non linearity & distortion
net*TIMS FreeWire FAQ
You can go to any browser on your PC, (chrome, firefox or IE) and you will be able to access the experiments on a given IP address. The access will be controlled by username and password, set up by the Professor. On the screen, you can select modules, patch them together, and perform real experiments communicating to the real system.
You are controlling real hardware TIMS modules in a real TIMS system, and viewing the real electrical signals via a PC based scope.
All front panel toggle switches, rotary switches and Potentiometers can be changed by the user.
All signal levels can therefore be altered and investigated.
All significant points throughout the experiment can be viewed by moving the scope leads, ChA, ChB, and triggering points can also be altered to suit.
The patching of the modules in the experiment can be altered if a SWITCH module is being used, otherwise the patching remains fixed. Modules also remain fixed for each experiment.
All the knobs and switches are controllable. This image shows a typical toggle switch and Potentiometer knob control.
To adjust knobs, you can either:
- click on the knob and drag the knob pointer to your required point
- click on the knob, which highlights it, and then use left or right arrows on your keyboard to move by one increment at a time.
- click on either left half or right half of knob to rotate either anti-clockwise or clockwise respectively by one increment at a time.
To adjust toggle switches, you simply click on them and they cycle through the available positions – up, middle (for a three position switch) and down.
The scope is designed to mimic a traditional scope with manual controls. The TIME and FREQ buttons activate the time domain or frequency domain displays respectively.
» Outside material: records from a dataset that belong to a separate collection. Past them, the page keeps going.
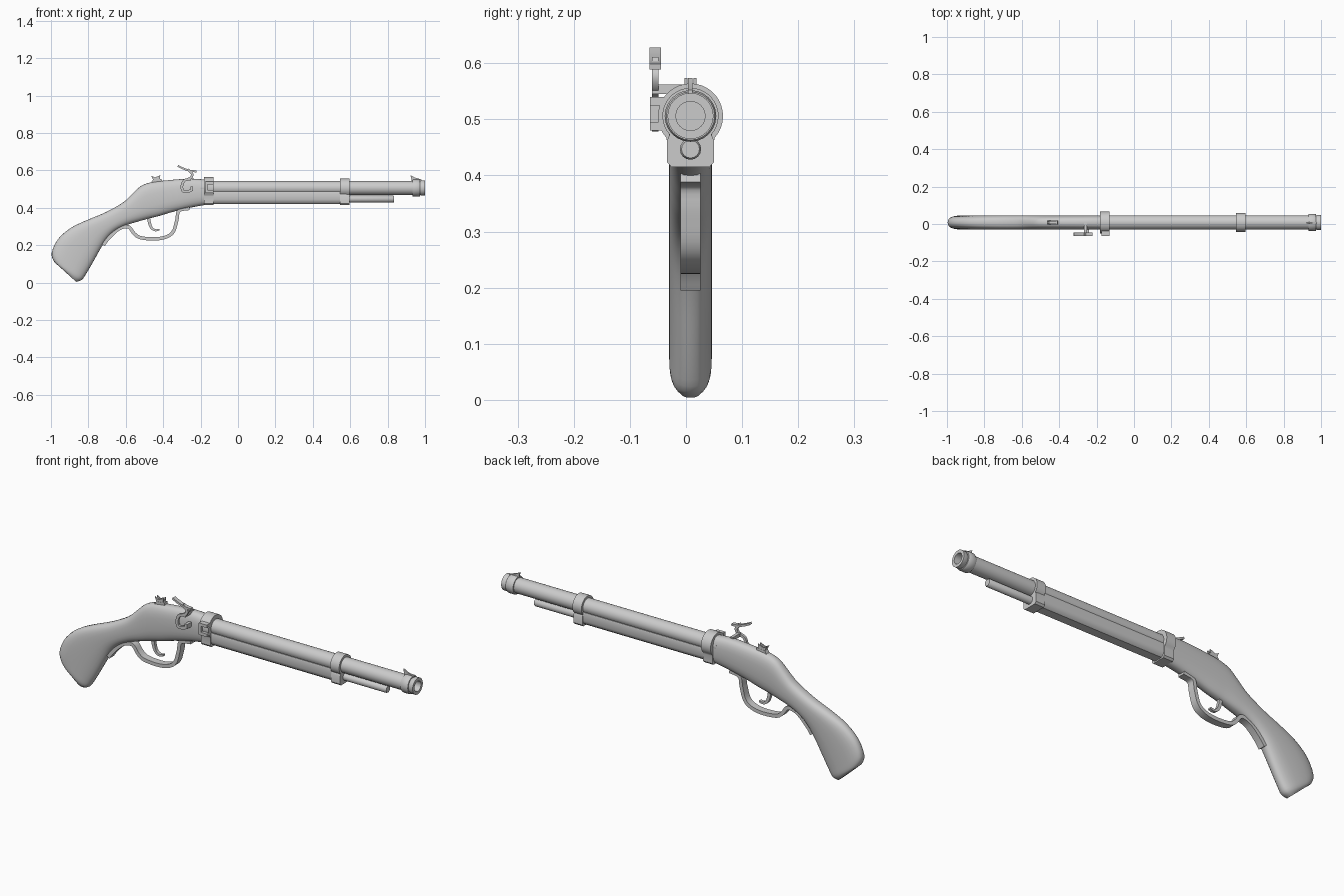
import bpy, bmesh, math
from mathutils import Vector

cube = bpy.data.objects.get("Cube")
if cube:
    bpy.data.objects.remove(cube, do_unlink=True)

grey = bpy.data.materials.new("plain grey")
grey.use_nodes = True
grey.diffuse_color = (0.6, 0.6, 0.6, 1)
grey.node_tree.nodes["Principled BSDF"].inputs["Base Color"].default_value = (0.6, 0.6, 0.6, 1)

MID = 0.008      # y of the gun's centre plane
BORE = 0.506     # height of the barrel axis


def finish(name, bm, angle=35):
    bmesh.ops.remove_doubles(bm, verts=bm.verts, dist=1e-5)
    bmesh.ops.recalc_face_normals(bm, faces=bm.faces)
    mesh = bpy.data.meshes.new(name)
    bm.to_mesh(mesh)
    bm.free()
    obj = bpy.data.objects.new(name, mesh)
    bpy.context.collection.objects.link(obj)
    mesh.materials.append(grey)
    bpy.ops.object.select_all(action='DESELECT')
    obj.select_set(True)
    bpy.context.view_layer.objects.active = obj
    bpy.ops.object.shade_smooth_by_angle(angle=math.radians(angle))
    return obj


def loft(name, rings, caps=True, angle=35):
    """Skin a list of equal-length closed rings of points."""
    bm = bmesh.new()
    rows = [[bm.verts.new(p) for p in ring] for ring in rings]
    n = len(rows[0])
    for a, b in zip(rows, rows[1:]):
        for i in range(n):
            j = (i + 1) % n
            bm.faces.new((a[i], a[j], b[j], b[i]))
    if caps:
        bm.faces.new(rows[0])
        bm.faces.new(rows[-1])
    return finish(name, bm, angle)


def lathe(name, profile, z=BORE, segs=24):
    """Turn (x, radius) points around a line along x."""
    turns = [math.tau * i / segs for i in range(segs)]
    return loft(name, [[(x, MID + r * math.sin(t), z + r * math.cos(t)) for t in turns]
                       for x, r in profile], caps=False)


def prism_x(name, outline, x0, x1):
    return loft(name, [[(x, y, z) for y, z in outline] for x in (x0, x1)])


def prism_y(name, outline, y0, y1):
    return loft(name, [[(x, y, z) for x, z in outline] for y in (y0, y1)])


def smooth_path(pts, steps=5):
    """Catmull-Rom curve through the points."""
    p = [Vector(q) for q in pts]
    p = [2 * p[0] - p[1]] + p + [2 * p[-1] - p[-2]]
    out = []
    for a, b, c, d in zip(p, p[1:], p[2:], p[3:]):
        for i in range(steps):
            t = i / steps
            out.append(0.5 * (2 * b + (c - a) * t + (2 * a - 5 * b + 4 * c - d) * t ** 2
                              + (3 * b - a - 3 * c + d) * t ** 3))
    return out + [p[-2]]


def ribbon(name, pts, thick, y, half, taper=1.0):
    """Flat bar following a path in the xz plane."""
    path = smooth_path(pts)
    rings = []
    for i, p in enumerate(path):
        tan = (path[min(i + 1, len(path) - 1)] - path[max(i - 1, 0)]).normalized()
        k = thick / 2 * (1 + (taper - 1) * i / (len(path) - 1))
        nor = Vector((-tan.y, tan.x)) * k
        a, b = p + nor, p - nor
        rings.append([(a.x, y - half, a.y), (a.x, y + half, a.y),
                      (b.x, y + half, b.y), (b.x, y - half, b.y)])
    return loft(name, rings)


# Butt, wrist and breech: rounded sections between top and bottom outlines
top = smooth_path([(-.165, .55), (-.26, .556), (-.39, .546), (-.47, .535), (-.524, .513),
                   (-.578, .462), (-.62, .425), (-.71, .375), (-.818, .33), (-.898, .29),
                   (-.963, .232), (-.996, .16), (-.985, .115), (-.96, .09)], 3)
bottom = smooth_path([(-.165, .417), (-.25, .402), (-.35, .378), (-.42, .357), (-.48, .342),
                      (-.54, .325), (-.6, .306), (-.655, .278), (-.7, .235), (-.738, .176),
                      (-.775, .11), (-.81, .05), (-.835, .015), (-.865, .004)], 3)
sections = []
for i, (t, b) in enumerate(zip(top, bottom)):
    from_end = len(top) - 1 - i
    half = 0.038 - (0.012 * (1 - from_end / 4) ** 2 if from_end < 4 else 0)
    mid, arm = (t + b) / 2, (t - b) / 2
    ring = []
    for k in range(28):
        c, s = math.cos(math.tau * k / 28), math.sin(math.tau * k / 28)
        u = math.copysign(abs(c) ** 0.75, c)
        v = math.copysign(abs(s) ** 0.75, s)
        q = mid + arm * u
        ring.append((q.x, MID + half * v, q.y))
    sections.append(ring)
loft("stock", sections, angle=45)

# Fore-end under the barrel, with rounded lower corners
half_fore = [(.036, .487), (.038, .48), (.038, .445), (.033, .43), (.022, .421)]
fore = [(MID + y, z) for y, z in half_fore] + [(MID - y, z) for y, z in reversed(half_fore)]
prism_x("fore_end", fore, -.17, .58)

# Barrel with a bored muzzle, muzzle collar and ramrod
lathe("barrel", [(-.2, 0), (-.2, .038), (.93, .038), (.975, .038), (.98, .041), (1, .041),
                 (1, .026), (.95, .026), (.95, 0)])
lathe("muzzle_collar", [(.932, .036), (.932, .043), (.938, .046), (.968, .046),
                        (.974, .043), (.974, .036)])
lathe("ramrod", [(.5, 0), (.5, .019), (.83, .019), (.835, .016), (.835, 0)], z=.447, segs=16)


# Barrel bands: a hoop over the barrel joined to a box round the fore-end
def band(name, x0, x1, radius):
    angles = [math.radians(-42 + 264 * i / 26) for i in range(27)]
    outline = [(MID + radius * math.cos(a), BORE + radius * math.sin(a)) for a in angles]
    left = [(-.042, .462), (-.042, .424), (-.034, .415)]
    outline += [(MID + y, z) for y, z in left] + [(MID - y, z) for y, z in reversed(left)]
    prism_x(name, outline, x0, x1)


band("rear_band", -.183, -.13, .058)
band("front_band", .545, .595, .050)

# Small clasp on the right side of the rear band
for label, z0, z1 in (("lower", .48, .495), ("upper", .525, .54)):
    prism_x("clasp_bar_" + label, [(-.064, z0), (-.03, z0), (-.03, z1), (-.064, z1)], -.175, -.13)
prism_x("clasp_post", [(-.064, .48), (-.03, .48), (-.03, .54), (-.064, .54)], -.175, -.163)

# Sights: one front blade, two rear ears
prism_y("front_sight", [(.93, .54), (.922, .574), (.945, .562), (.98, .552), (.98, .54)],
        MID - .004, MID + .004)
prism_y("rear_sight_base", [(-.47, .525), (-.455, .55), (-.41, .555), (-.405, .535)],
        MID - .012, MID + .012)
for side, off in (("left", .008), ("right", -.008)):
    prism_y("rear_sight_ear_" + side,
            [(-.45, .54), (-.464, .572), (-.445, .562), (-.415, .574), (-.42, .54)],
            MID + off - .003, MID + off + .003)

# Trigger guard with its tang along the wrist, and the trigger
ribbon("trigger_guard", [(-.26, .397), (-.315, .385), (-.327, .335), (-.345, .275), (-.38, .246),
                         (-.44, .234), (-.52, .24), (-.555, .262), (-.585, .298), (-.63, .291),
                         (-.665, .265), (-.7, .228), (-.72, .2)], .018, MID, .018)
ribbon("trigger", [(-.48, .355), (-.472, .315), (-.46, .29), (-.44, .28), (-.42, .284)],
       .018, MID, .008, taper=.5)

# Serpentine hammer on the right side, with its pivot and jaw
LOCK = -.055
ribbon("hammer_arm", [(-.247, .512), (-.25, .494), (-.29, .486), (-.3, .513), (-.288, .545),
                      (-.257, .556), (-.245, .58), (-.268, .606)], .014, LOCK, .006)
ribbon("hammer_jaw", [(-.322, .624), (-.295, .611), (-.26, .599), (-.222, .594)],
       .010, LOCK, .010)
prism_y("hammer_pivot", [(-.268, .545), (-.252, .545), (-.252, .562), (-.268, .562)],
        LOCK - .006, MID)
prism_y("hammer_foot", [(-.255, .49), (-.24, .49), (-.24, .513), (-.255, .513)],
        LOCK - .009, -.02)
To select a point to view, firstly select a scope input channel by clicking on the input terminal alongside labels ChA, ChB or TRIG. This will highlight and number ALL outputs which are available for that input to connect to. Then, click on the highlighted output you wish to view. The scope lead will connect to that point. The number of points to view is fixed and determined by the experimental setup at the net*TIMS system unit. The ‘Single / XY / Acc’ switch selects between the default of single shot mode, XY mode where ChA is plotted against ChB and Accumulate mode. Accumulate mode continuously requests a new screen capture and overlays them onto the display. This is useful for viewing Eye diagrams and other subtle variations of a waveform over time. Triggering at the same point in the waveform is usually very important when using Accumulate modes in scopes.
The ‘wiring’ button changes the look of the patching of the wires, but doesn’t change the connections themselves. This can be useful to improve visibility of connections and settings.
Use the ‘ELASTICITY’ control knob to vary the position of the patching leads to suit yourself.
Triggering is very important in net*TIMS, as always in TIMS. The net*TIMS scope has full triggering features as on a normal scope.
The Rise/OFF/Fall switch is used to turn on Triggering mode. The source of the trigger signal is then selected by the ChA/Ext/ChB switch. If EXTernal trigger is selected, then the trigger comes from the signal connected to the TRIG terminal with the green patching lead. LEVEL and DELAY set the trigger level and trigger delay time.
When using FREQ mode on a channel, the x1, x2 and x4 switch zooms in on the FFT display for closer inspection. SNGL (single) and AVG(average) mode create an FFT display based on one screen capture or several.
Beware of the aliasing which arises on digital scopes…creating false signals which appear correct. Always be aware of your time base settings and check that what you see is what you expect.